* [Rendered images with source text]
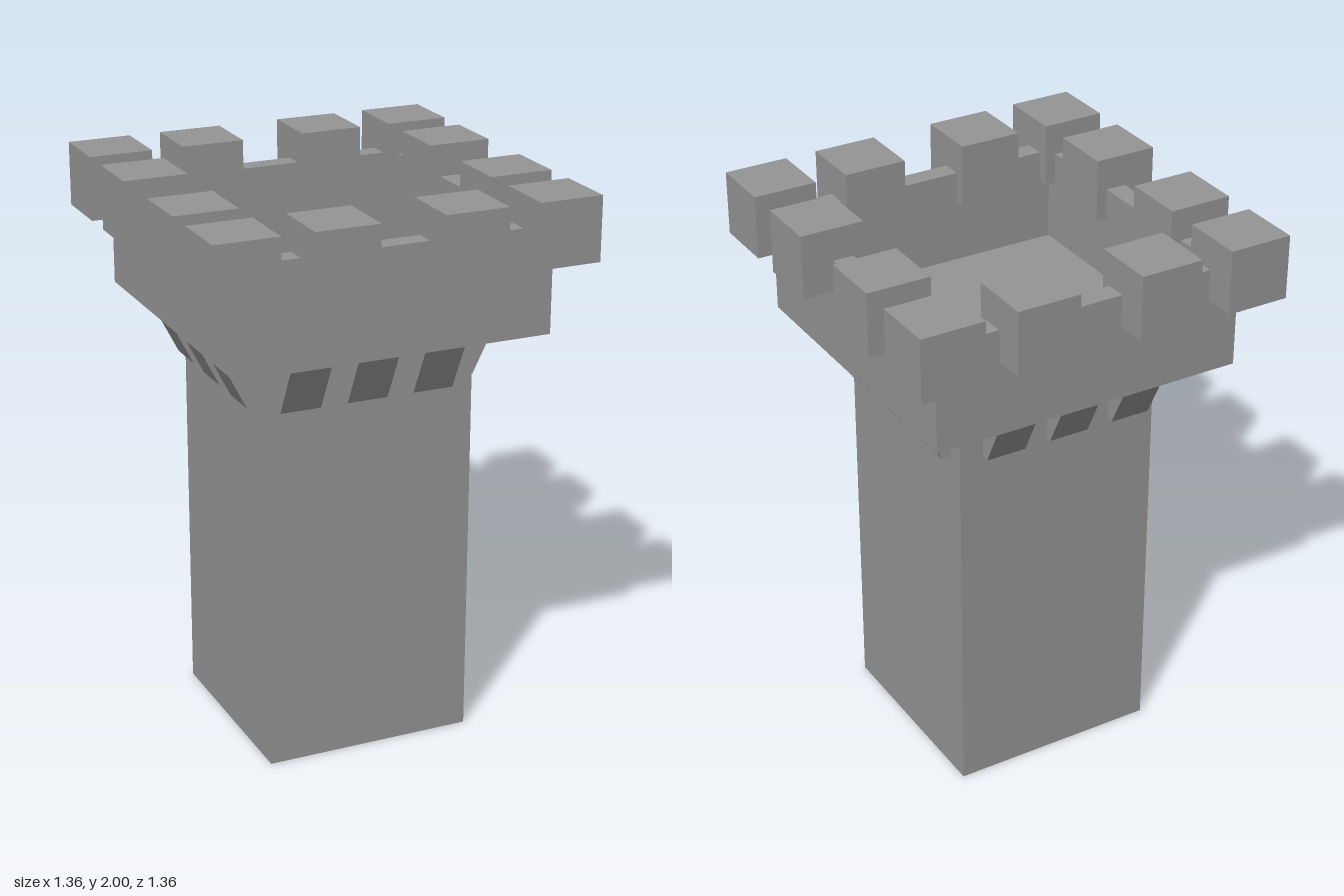
import * as THREE from 'three';

const material = new THREE.MeshStandardMaterial({ color: 0x959595, flatShading: true });

function addMesh(parent, name, geometry, x = 0, y = 0, z = 0) {
  const mesh = new THREE.Mesh(geometry, material);
  mesh.name = name;
  mesh.position.set(x, y, z);
  parent.add(mesh);
  return mesh;
}

function squarePath(PathType, half) {
  return new PathType([[-half, -half], [half, -half], [half, half], [-half, half]]
    .map(([x, y]) => new THREE.Vector2(x, y)));
}

// Sloped bracket, reaching out along +x, centred across z
function corbelGeometry(bottomReach, topReach, width) {
  const profile = new THREE.Shape([
    new THREE.Vector2(0.36, 1.307), new THREE.Vector2(bottomReach, 1.307),
    new THREE.Vector2(topReach, 1.512), new THREE.Vector2(0.36, 1.512),
  ]);
  return new THREE.ExtrudeGeometry(profile, { depth: width, bevelEnabled: false })
    .translate(0, 0, -width / 2);
}

export function createModel() {
  const tower = new THREE.Group();
  tower.name = 'tower';

  // Square shaft
  addMesh(tower, 'shaft', new THREE.BoxGeometry(0.75, 1.52, 0.75), 0, 0.76, 0);

  // Platform: floor slab and hollow parapet wall
  const bottom = 1.507, top = 1.885, floor = 1.55;
  addMesh(tower, 'platformFloor', new THREE.BoxGeometry(1, floor - bottom, 1), 0, (floor + bottom) / 2, 0);
  const ring = squarePath(THREE.Shape, 0.565);
  ring.holes.push(squarePath(THREE.Path, 0.492));
  const parapet = new THREE.ExtrudeGeometry(ring, { depth: top - bottom, bevelEnabled: false });
  addMesh(tower, 'parapet', parapet.rotateX(-Math.PI / 2), 0, bottom, 0);

  // Merlons around the edge
  const merlon = new THREE.BoxGeometry(0.226, 0.226, 0.226);
  const stops = [-0.565, -0.226, 0.226, 0.565];
  stops.forEach((x, i) => stops.forEach((z, j) => {
    if (i % 3 === 0 || j % 3 === 0) addMesh(tower, 'merlon', merlon, x, 1.887, z);
  }));

  // Three corbels under each side: turn about y, reach below and above, sideways centre
  const sides = [
    { name: 'leftCorbel', turn: 0, low: 0.41, high: 0.512, x: 0, z: 0 },
    { name: 'backCorbel', turn: Math.PI / 2, low: 0.40, high: 0.502, x: -0.027, z: 0 },
    { name: 'rightCorbel', turn: Math.PI, low: 0.423, high: 0.528, x: 0, z: 0 },
    { name: 'frontCorbel', turn: -Math.PI / 2, low: 0.402, high: 0.505, x: -0.027, z: 0 },
  ];
  for (const { name, turn, low, high, x, z } of sides) {
    const geometry = corbelGeometry(low, high, 0.146);
    const alongX = x !== 0;
    for (const offset of [-0.242, 0, 0.242]) {
      const corbel = addMesh(tower, name, geometry, x + (alongX ? offset : 0), 0, z + (alongX ? 0 : offset));
      corbel.rotation.y = turn;
    }
  }
  return tower;
}
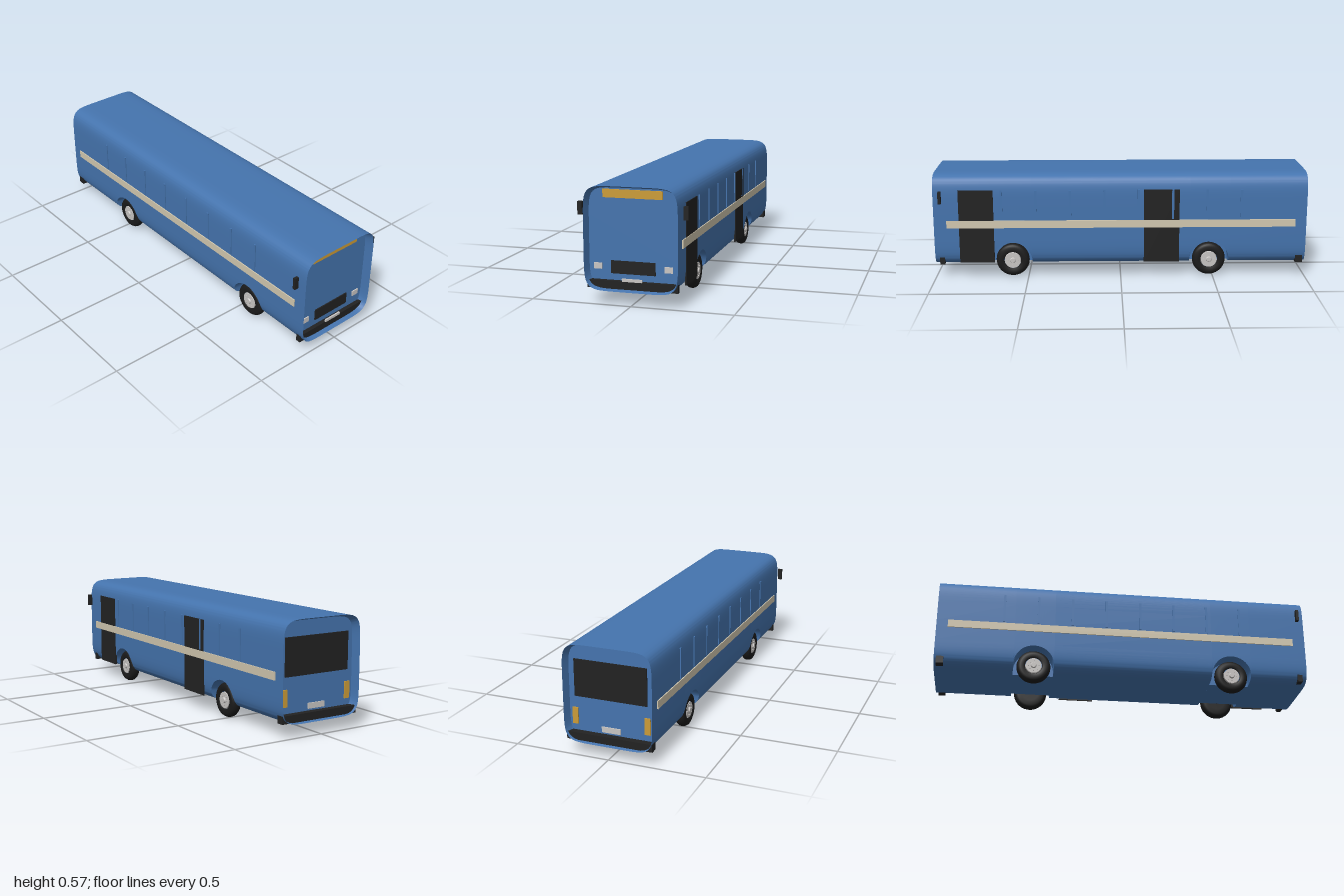
import * as THREE from 'three';
import { toCreasedNormals } from 'three/addons/utils/BufferGeometryUtils.js';

const MID = 0.317, HALF_H = 0.251, HALF_W = 0.232, POWER = 7;
const FACE_X = 0.955;                 // recessed end faces
const AXLES = [-0.48, 0.585];
const ARCH_R = 0.107, AXLE_Y = 0.09, WELL_Z = 0.13;
const N = 24;                         // samples per quarter section

const mat = (name, color) => {
  const m = new THREE.MeshStandardMaterial({ color });
  m.name = name;
  return m;
};

// half width of the hull at height y
const sideZ = (y) => HALF_W * Math.pow(Math.max(0, 1 - Math.pow(Math.abs(y - MID) / HALF_H, POWER)), 1 / POWER);

// half cross-section from bottom centre to top centre; archY cuts a wheel well
function halfSection(archY) {
  const pts = [];
  for (let k = 0; k <= 2 * N; k++) {
    const a = -Math.PI / 2 + (k / (2 * N)) * Math.PI;
    const s = Math.sin(a);
    let z = HALF_W * Math.pow(Math.max(0, Math.cos(a)), 2 / POWER);
    let y = MID + HALF_H * Math.sign(s) * Math.pow(Math.abs(s), 2 / POWER);
    if (k === 0 || k === 2 * N) z = 0;
    if (archY !== null && k > 0 && k < N) {
      if (k === 1) [z, y] = [WELL_Z, MID - HALF_H];
      else if (k === 2) [z, y] = [WELL_Z, archY];
      else {
        y = archY + (MID - archY) * (k - 3) / (N - 3);
        z = sideZ(y);
      }
    }
    pts.push([z, y]);
  }
  return pts;
}

// hull lofted along x, with arches and recessed ends
function bodyGeometry() {
  const stations = [[-FACE_X, 0, null], [-FACE_X, 0.95, null], [-1, 1, null]];
  for (const c of AXLES) {
    stations.push([c - ARCH_R, 1, null]);
    for (let i = 0; i <= 20; i++) {
      const t = (i / 20) * Math.PI;
      stations.push([c - ARCH_R * Math.cos(t), 1, AXLE_Y + ARCH_R * Math.sin(t)]);
    }
    stations.push([c + ARCH_R, 1, null]);
  }
  stations.push([1, 1, null], [FACE_X, 0.95, null], [FACE_X, 0, null]);

  const pos = [], index = [];
  const ring = 4 * N;
  stations.forEach(([x, scale, archY], i) => {
    const half = halfSection(archY);
    const mirrored = half.slice(1, -1).reverse().map(([z, y]) => [-z, y]);
    [...half, ...mirrored].forEach(([z, y], j) => {
      pos.push(x, MID + (y - MID) * scale, z * scale);
      if (i === stations.length - 1) return;
      const a = i * ring + j, d = i * ring + (j + 1) % ring;
      index.push(a, a + ring, d + ring, a, d + ring, d);
    });
  });
  const g = new THREE.BufferGeometry();
  g.setAttribute('position', new THREE.Float32BufferAttribute(pos, 3));
  g.setIndex(index);
  return toCreasedNormals(g, 0.6);
}

export function createModel() {
  const bus = new THREE.Group();
  bus.name = 'bus';
  const blue = mat('bodyBlue', 0x4574ae);
  const cream = mat('stripeCream', 0xd2c8b0);
  const black = mat('trimBlack', 0x222222);
  const rubber = mat('tyreBlack', 0x1b1b1b);
  const metal = mat('lightGrey', 0xc9c6c4);
  const amber = mat('amber', 0xcc9c38);

  const add = (name, geo, material, parent = bus) => {
    const m = new THREE.Mesh(geo, material);
    m.name = name;
    parent.add(m);
    return m;
  };
  // box given by its limits on each axis
  const block = (name, material, [x0, x1], [y0, y1], [z0, z1]) => {
    const m = add(name, new THREE.BoxGeometry(x1 - x0, y1 - y0, z1 - z0), material);
    m.position.set((x0 + x1) / 2, (y0 + y1) / 2, (z0 + z1) / 2);
    return m;
  };

  add('body', bodyGeometry(), blue);

  // side stripes and window pillars
  for (const s of [-1, 1]) {
    const span = (a, b) => (s > 0 ? [a, b] : [-b, -a]);
    block('sideStripe', cream, [-0.94, 0.932], [0.278, 0.319], span(0.229, 0.2375));
    for (let i = 0; i < 8; i++) {
      const x = -0.647 + i * 0.1835;
      block('windowPillar', blue, [x - 0.006, x + 0.006], [0.325, 0.485], span(0.228, 0.2365));
    }
    block('mirror', black, [0.952, 0.967], [0.42, 0.484], span(0.25, 0.273));
    block('headlight', metal, [FACE_X - 0.002, FACE_X + 0.006], [0.163, 0.192], span(0.155, 0.195));
    block('tailLight', amber, [-FACE_X - 0.006, -FACE_X + 0.002], [0.145, 0.23], span(0.175, 0.205));
  }

  // doors on one side only
  for (const [x0, x1] of [[0.68, 0.866], [-0.315, -0.125]]) {
    block('door', black, [x0, x1], [0.085, 0.485], [-0.2345, -0.226]);
  }

  // front end
  const front = [FACE_X - 0.002, FACE_X + 0.006];
  block('destinationSign', amber, front, [0.508, 0.548], [-0.148, 0.148]);
  block('grille', black, front, [0.145, 0.207], [-0.11, 0.11]);
  block('frontBumper', black, [FACE_X - 0.005, 0.976], [0.073, 0.112], [-0.225, 0.225]);
  block('frontPlate', metal, [0.972, 0.98], [0.112, 0.126], [-0.05, 0.05]);

  // rear end
  const rear = [-FACE_X - 0.006, -FACE_X + 0.002];
  block('rearWindow', black, rear, [0.29, 0.48], [-0.19, 0.19]);
  block('rearBumper', black, [-0.988, -FACE_X + 0.005], [0.073, 0.112], [-0.225, 0.225]);
  block('rearPlate', metal, rear, [0.122, 0.15], [-0.05, 0.05]);

  // wheels: lathed tyre, rim, hub and bolts, outer side facing +z
  const tyreProfile = [[0.045, -0.027], [0.07, -0.027], [0.081, -0.022], [0.088, -0.012], [0.09, 0],
    [0.088, 0.012], [0.081, 0.022], [0.07, 0.027], [0.05, 0.027], [0.045, 0.02]];
  const tyreGeo = new THREE.LatheGeometry(tyreProfile.map((p) => new THREE.Vector2(...p)), 40).rotateX(Math.PI / 2);
  const disc = (r0, r1, depth, z, sides = 32) =>
    new THREE.CylinderGeometry(r0, r1, depth, sides).rotateX(Math.PI / 2).translate(0, 0, z);
  for (const x of AXLES) {
    for (const s of [-1, 1]) {
      const wheel = new THREE.Group();
      wheel.name = 'wheel';
      wheel.position.set(x, AXLE_Y, s * 0.188);
      if (s < 0) wheel.rotation.y = Math.PI;
      bus.add(wheel);
      add('tyre', tyreGeo, rubber, wheel);
      add('rim', disc(0.042, 0.046, 0.045, 0.003), metal, wheel);
      add('hub', disc(0.012, 0.016, 0.008, 0.029, 20), metal, wheel);
      add('innerDisc', disc(0.046, 0.046, 0.004, -0.024), rubber, wheel);
      for (let i = 0; i < 8; i++) {
        const a = (i / 8) * Math.PI * 2;
        const bolt = add('bolt', disc(0.003, 0.003, 0.004, 0.027, 8), metal, wheel);
        bolt.position.set(0.027 * Math.cos(a), 0.027 * Math.sin(a), 0);
      }
    }
    const axle = add('axle', disc(0.012, 0.012, 0.34, 0, 12), rubber);
    axle.position.set(x, AXLE_Y, 0);
  }
  return bus;
}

* [Work required]
Copy the stretch of the records above that runs from the line with "const parapet = new" through the line with "stops.forEach((x, i) =>". Both end lines belong in the copy, and nothing else does.

* [Result of this exercise]
  const parapet = new THREE.ExtrudeGeometry(ring, { depth: top - bottom, bevelEnabled: false });
  addMesh(tower, 'parapet', parapet.rotateX(-Math.PI / 2), 0, bottom, 0);

  // Merlons around the edge
  const merlon = new THREE.BoxGeometry(0.226, 0.226, 0.226);
  const stops = [-0.565, -0.226, 0.226, 0.565];
  stops.forEach((x, i) => stops.forEach((z, j) => {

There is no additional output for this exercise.